What to produce: Report each line of the entries that contains the word "loft", copied in full.

Collection entries:
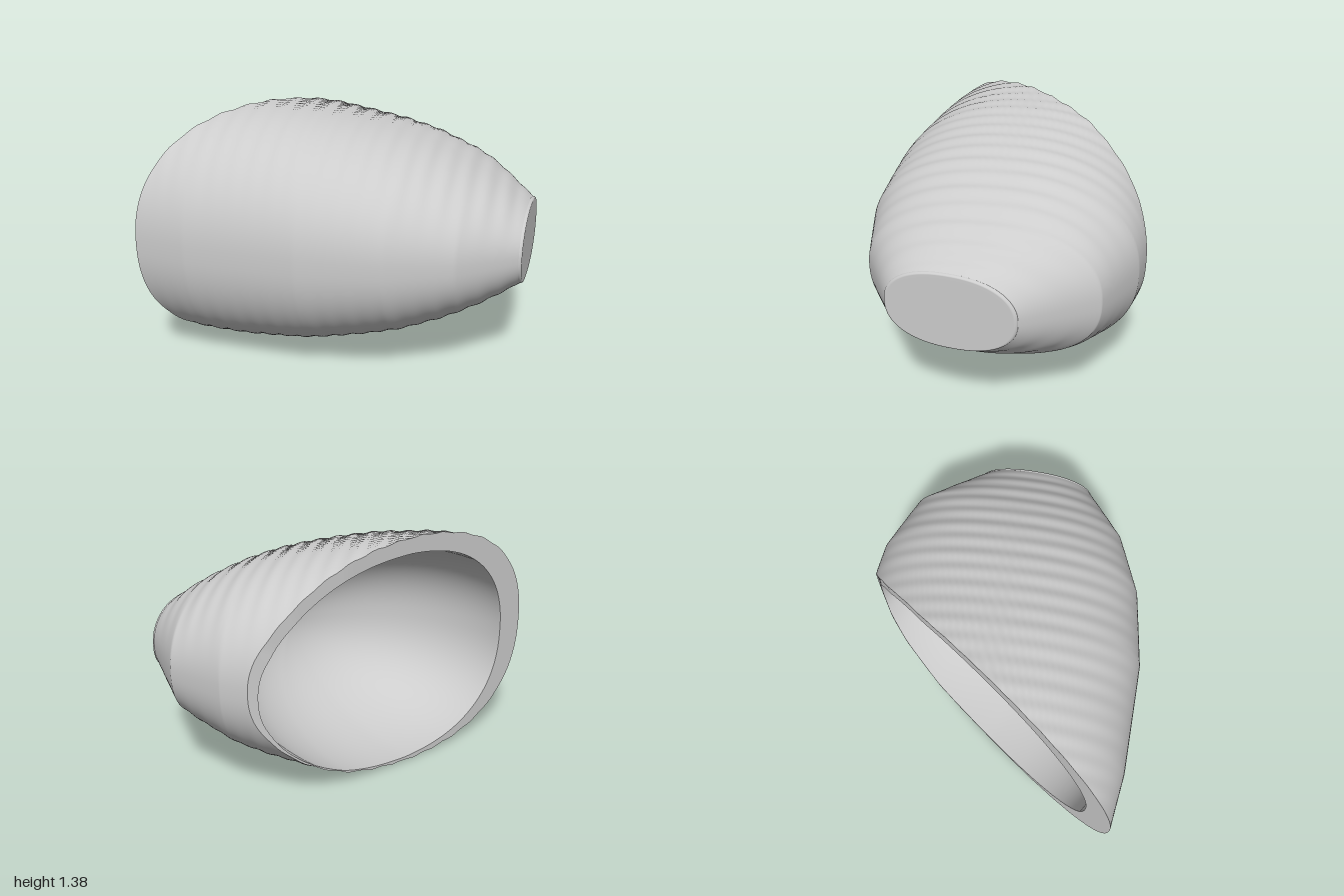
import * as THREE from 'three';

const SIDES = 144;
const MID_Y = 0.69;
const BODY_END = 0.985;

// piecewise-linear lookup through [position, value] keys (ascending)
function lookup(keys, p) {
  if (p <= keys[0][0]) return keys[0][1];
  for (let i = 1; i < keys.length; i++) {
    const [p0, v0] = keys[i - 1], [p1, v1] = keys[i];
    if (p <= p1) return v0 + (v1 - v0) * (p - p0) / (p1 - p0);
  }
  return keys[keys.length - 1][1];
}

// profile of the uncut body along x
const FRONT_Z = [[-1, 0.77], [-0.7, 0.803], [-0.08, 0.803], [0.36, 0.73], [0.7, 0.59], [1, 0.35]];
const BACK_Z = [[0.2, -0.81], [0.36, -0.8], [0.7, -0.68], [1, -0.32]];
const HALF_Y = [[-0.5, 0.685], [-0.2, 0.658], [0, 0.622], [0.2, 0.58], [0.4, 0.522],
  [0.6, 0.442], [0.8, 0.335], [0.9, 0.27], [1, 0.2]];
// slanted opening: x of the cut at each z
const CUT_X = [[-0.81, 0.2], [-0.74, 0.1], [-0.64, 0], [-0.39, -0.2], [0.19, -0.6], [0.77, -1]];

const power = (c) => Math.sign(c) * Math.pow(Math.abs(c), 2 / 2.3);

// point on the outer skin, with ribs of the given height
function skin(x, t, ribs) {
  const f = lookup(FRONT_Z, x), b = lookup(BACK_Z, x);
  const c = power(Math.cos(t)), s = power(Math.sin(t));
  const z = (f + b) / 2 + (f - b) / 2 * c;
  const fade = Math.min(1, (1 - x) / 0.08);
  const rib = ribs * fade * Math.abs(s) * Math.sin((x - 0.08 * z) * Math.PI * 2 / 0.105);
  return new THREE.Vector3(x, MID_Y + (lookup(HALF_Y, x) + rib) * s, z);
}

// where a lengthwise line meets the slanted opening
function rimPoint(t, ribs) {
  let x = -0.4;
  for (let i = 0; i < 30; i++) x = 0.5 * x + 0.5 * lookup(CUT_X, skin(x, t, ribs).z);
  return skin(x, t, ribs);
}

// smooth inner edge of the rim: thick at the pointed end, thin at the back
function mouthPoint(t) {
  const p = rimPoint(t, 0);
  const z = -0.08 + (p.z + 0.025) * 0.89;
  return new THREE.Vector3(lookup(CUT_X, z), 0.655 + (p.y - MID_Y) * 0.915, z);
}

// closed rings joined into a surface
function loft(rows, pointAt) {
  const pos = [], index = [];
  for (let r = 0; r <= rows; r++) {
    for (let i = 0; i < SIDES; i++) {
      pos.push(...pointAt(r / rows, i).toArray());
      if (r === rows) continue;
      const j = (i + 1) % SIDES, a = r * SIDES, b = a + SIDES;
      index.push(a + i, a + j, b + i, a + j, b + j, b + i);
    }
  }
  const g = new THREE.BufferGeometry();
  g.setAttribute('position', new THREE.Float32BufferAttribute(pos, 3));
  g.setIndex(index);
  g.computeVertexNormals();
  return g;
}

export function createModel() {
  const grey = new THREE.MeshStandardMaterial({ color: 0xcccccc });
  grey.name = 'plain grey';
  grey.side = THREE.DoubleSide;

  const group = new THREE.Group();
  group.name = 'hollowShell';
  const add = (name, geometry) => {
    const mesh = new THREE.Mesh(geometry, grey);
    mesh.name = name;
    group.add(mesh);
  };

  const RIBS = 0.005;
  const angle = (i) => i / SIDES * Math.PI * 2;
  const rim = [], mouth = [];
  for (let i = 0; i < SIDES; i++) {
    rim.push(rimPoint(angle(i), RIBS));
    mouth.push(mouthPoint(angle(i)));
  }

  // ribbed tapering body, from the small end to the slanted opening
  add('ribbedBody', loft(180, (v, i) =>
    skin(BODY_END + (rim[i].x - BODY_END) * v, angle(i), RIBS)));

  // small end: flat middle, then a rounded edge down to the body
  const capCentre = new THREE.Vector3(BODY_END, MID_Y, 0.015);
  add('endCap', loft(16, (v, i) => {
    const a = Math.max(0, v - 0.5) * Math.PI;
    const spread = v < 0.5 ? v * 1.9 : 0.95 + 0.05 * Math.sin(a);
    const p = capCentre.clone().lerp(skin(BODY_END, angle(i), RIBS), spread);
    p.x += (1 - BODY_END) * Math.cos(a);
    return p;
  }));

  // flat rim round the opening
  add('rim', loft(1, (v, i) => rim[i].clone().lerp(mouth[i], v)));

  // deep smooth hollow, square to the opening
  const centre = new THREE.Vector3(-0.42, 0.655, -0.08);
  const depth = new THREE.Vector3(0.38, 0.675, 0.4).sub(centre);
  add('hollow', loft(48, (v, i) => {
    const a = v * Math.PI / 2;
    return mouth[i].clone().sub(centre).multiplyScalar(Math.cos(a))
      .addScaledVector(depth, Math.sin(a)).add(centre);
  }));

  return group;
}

* * *

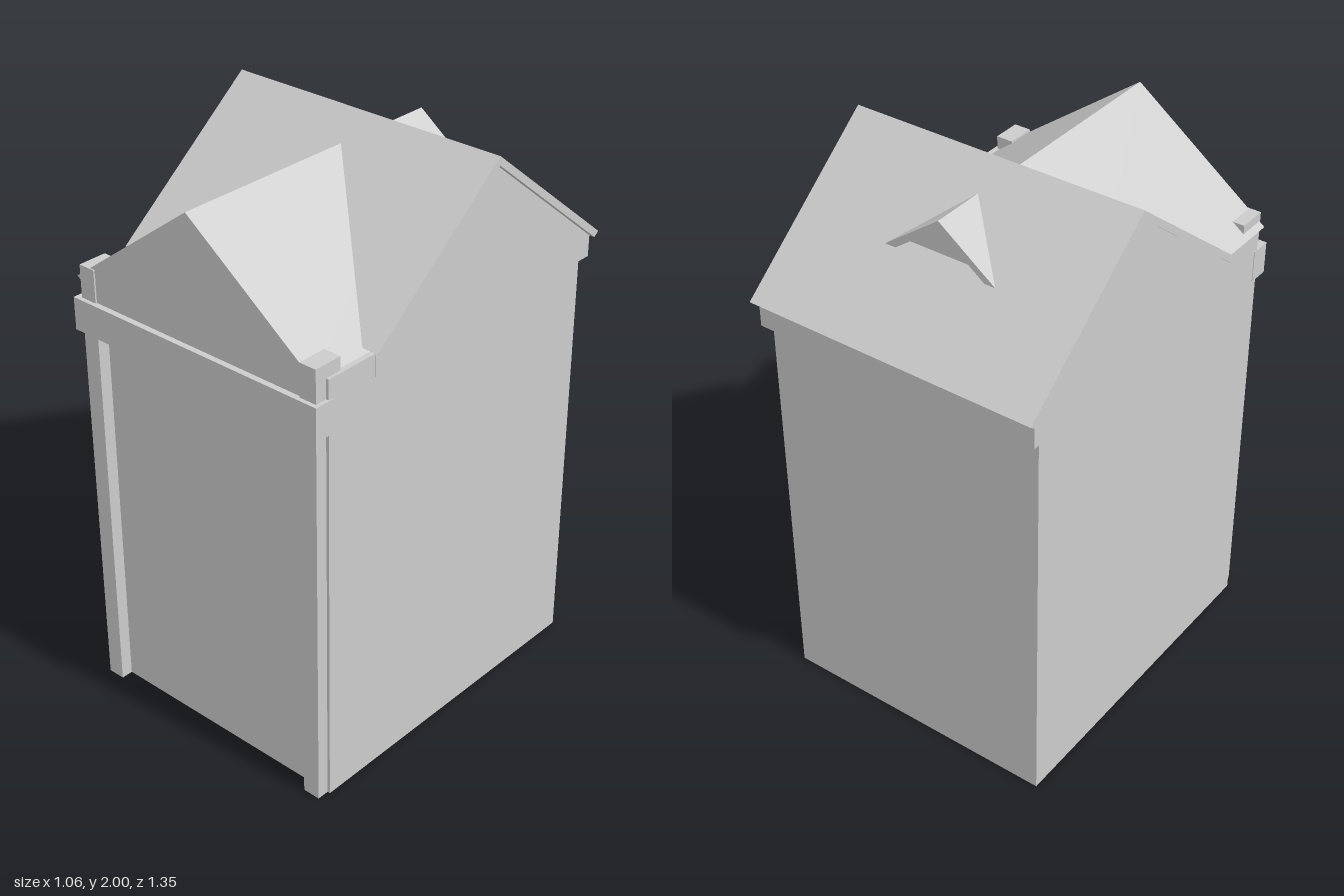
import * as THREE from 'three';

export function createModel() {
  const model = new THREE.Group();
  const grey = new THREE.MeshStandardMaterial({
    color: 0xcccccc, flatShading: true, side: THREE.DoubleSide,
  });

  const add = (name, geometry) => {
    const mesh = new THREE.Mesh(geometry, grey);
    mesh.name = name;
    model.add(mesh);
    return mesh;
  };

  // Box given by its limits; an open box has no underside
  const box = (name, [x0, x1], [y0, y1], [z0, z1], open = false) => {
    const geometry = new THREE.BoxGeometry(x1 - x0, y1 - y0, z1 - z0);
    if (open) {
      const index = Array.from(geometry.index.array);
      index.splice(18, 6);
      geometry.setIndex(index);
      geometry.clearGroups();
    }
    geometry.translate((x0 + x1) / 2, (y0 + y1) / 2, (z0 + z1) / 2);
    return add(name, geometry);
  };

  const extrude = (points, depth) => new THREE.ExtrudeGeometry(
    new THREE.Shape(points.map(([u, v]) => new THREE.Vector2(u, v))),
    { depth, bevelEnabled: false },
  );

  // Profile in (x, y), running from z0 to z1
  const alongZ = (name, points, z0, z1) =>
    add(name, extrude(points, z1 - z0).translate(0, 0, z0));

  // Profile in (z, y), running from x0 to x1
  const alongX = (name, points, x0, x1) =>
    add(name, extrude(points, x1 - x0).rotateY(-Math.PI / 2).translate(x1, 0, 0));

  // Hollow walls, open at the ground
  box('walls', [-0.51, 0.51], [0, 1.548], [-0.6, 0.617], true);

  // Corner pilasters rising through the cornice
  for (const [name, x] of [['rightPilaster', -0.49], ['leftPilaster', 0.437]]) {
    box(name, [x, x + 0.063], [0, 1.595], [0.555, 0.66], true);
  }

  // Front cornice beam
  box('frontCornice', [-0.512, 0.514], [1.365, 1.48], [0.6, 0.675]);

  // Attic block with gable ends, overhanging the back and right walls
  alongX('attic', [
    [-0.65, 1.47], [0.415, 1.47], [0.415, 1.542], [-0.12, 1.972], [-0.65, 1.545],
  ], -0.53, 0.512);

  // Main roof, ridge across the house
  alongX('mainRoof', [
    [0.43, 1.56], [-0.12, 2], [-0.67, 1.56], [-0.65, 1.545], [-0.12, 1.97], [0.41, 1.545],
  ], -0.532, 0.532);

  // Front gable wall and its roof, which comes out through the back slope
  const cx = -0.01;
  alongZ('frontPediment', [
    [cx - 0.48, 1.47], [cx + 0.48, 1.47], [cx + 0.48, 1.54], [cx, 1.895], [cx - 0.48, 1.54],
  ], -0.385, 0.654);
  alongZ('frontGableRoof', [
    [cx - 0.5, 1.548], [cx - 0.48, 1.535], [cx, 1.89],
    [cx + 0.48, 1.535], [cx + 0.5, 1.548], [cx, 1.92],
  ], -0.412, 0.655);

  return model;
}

Solution:
function loft(rows, pointAt) {
  add('ribbedBody', loft(180, (v, i) =>
  add('endCap', loft(16, (v, i) => {
  add('rim', loft(1, (v, i) => rim[i].clone().lerp(mouth[i], v)));
  add('hollow', loft(48, (v, i) => {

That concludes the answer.